* _Provided data_:
════════

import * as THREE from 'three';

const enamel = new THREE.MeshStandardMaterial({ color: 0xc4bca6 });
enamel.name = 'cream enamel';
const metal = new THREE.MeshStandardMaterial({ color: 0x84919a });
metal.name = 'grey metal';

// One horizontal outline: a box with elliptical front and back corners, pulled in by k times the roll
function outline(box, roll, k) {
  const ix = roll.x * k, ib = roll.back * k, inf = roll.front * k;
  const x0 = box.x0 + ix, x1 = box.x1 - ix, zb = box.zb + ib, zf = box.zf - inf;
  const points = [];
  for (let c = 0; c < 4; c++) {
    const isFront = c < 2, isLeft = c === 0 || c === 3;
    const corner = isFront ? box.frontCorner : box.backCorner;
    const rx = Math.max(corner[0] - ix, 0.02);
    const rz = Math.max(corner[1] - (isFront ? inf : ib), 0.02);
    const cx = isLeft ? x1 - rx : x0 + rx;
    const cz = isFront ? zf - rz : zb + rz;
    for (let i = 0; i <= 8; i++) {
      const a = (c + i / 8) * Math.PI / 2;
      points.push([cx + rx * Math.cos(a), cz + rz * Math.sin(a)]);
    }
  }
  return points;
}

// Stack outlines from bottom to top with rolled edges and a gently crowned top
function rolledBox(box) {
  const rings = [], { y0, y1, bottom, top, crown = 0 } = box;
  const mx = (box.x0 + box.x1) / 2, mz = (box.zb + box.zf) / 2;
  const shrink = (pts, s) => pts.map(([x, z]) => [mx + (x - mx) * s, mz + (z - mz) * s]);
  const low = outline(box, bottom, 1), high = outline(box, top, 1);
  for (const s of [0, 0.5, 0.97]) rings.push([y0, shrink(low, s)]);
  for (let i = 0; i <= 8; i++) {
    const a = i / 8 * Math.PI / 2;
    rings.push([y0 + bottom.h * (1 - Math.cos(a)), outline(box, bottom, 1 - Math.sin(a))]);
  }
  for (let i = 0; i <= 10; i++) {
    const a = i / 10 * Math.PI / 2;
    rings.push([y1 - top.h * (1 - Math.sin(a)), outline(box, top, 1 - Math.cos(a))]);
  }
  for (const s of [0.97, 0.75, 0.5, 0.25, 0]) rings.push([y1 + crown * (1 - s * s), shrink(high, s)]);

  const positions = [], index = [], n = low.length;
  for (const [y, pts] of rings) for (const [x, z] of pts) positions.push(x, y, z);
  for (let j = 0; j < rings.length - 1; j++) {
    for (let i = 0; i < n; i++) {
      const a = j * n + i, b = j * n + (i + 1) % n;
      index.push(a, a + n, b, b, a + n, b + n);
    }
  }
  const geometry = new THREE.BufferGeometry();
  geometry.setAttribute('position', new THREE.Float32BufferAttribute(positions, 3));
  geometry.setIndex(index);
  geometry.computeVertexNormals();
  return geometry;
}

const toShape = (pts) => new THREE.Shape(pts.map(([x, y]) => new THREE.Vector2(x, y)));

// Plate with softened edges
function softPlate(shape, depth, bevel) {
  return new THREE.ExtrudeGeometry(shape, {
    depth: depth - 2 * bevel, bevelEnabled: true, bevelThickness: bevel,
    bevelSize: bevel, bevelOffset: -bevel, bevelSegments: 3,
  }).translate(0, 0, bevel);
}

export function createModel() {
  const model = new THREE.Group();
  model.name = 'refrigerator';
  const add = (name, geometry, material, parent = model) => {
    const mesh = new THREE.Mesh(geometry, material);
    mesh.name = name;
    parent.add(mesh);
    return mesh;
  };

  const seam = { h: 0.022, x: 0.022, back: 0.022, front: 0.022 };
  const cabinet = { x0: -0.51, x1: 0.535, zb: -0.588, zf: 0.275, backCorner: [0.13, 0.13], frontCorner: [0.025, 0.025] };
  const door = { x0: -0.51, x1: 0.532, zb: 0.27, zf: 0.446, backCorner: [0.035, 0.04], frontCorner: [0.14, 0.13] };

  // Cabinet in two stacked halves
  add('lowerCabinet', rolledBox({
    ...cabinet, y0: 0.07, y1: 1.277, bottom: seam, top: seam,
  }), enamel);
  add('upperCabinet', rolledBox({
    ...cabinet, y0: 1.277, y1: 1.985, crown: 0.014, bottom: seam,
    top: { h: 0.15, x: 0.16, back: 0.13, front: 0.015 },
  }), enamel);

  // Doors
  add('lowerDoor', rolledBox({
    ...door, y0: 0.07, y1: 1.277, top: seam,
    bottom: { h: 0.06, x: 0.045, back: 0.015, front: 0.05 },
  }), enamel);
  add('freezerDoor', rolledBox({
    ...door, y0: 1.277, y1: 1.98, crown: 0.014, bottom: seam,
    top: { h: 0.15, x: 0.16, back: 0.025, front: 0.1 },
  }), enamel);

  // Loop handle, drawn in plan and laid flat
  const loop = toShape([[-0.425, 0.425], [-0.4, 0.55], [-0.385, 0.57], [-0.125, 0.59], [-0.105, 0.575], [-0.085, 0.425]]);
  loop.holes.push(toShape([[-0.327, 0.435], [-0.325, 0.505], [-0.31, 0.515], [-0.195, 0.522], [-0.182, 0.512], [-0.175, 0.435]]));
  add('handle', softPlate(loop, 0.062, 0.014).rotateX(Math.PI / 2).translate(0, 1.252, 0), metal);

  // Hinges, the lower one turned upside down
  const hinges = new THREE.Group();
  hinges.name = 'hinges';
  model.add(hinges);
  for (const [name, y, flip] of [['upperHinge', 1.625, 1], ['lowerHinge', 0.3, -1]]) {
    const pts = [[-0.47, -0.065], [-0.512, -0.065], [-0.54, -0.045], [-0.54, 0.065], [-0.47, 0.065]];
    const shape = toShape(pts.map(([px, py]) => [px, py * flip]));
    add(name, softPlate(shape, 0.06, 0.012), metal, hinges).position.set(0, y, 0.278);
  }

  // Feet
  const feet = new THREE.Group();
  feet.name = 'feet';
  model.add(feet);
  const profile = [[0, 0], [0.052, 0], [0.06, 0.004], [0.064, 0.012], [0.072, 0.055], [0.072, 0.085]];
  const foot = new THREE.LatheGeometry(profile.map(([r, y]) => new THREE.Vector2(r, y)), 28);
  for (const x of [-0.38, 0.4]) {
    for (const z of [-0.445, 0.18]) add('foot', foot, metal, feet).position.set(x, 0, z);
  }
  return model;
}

════════

* _Directions for this task_: Restate exactly the records above from their first line through the line that holds "const x0 = box.x0", please, including both and leaving out all others.

* _Expected answer_:
import * as THREE from 'three';

const enamel = new THREE.MeshStandardMaterial({ color: 0xc4bca6 });
enamel.name = 'cream enamel';
const metal = new THREE.MeshStandardMaterial({ color: 0x84919a });
metal.name = 'grey metal';

// One horizontal outline: a box with elliptical front and back corners, pulled in by k times the roll
function outline(box, roll, k) {
  const ix = roll.x * k, ib = roll.back * k, inf = roll.front * k;
  const x0 = box.x0 + ix, x1 = box.x1 - ix, zb = box.zb + ib, zf = box.zf - inf;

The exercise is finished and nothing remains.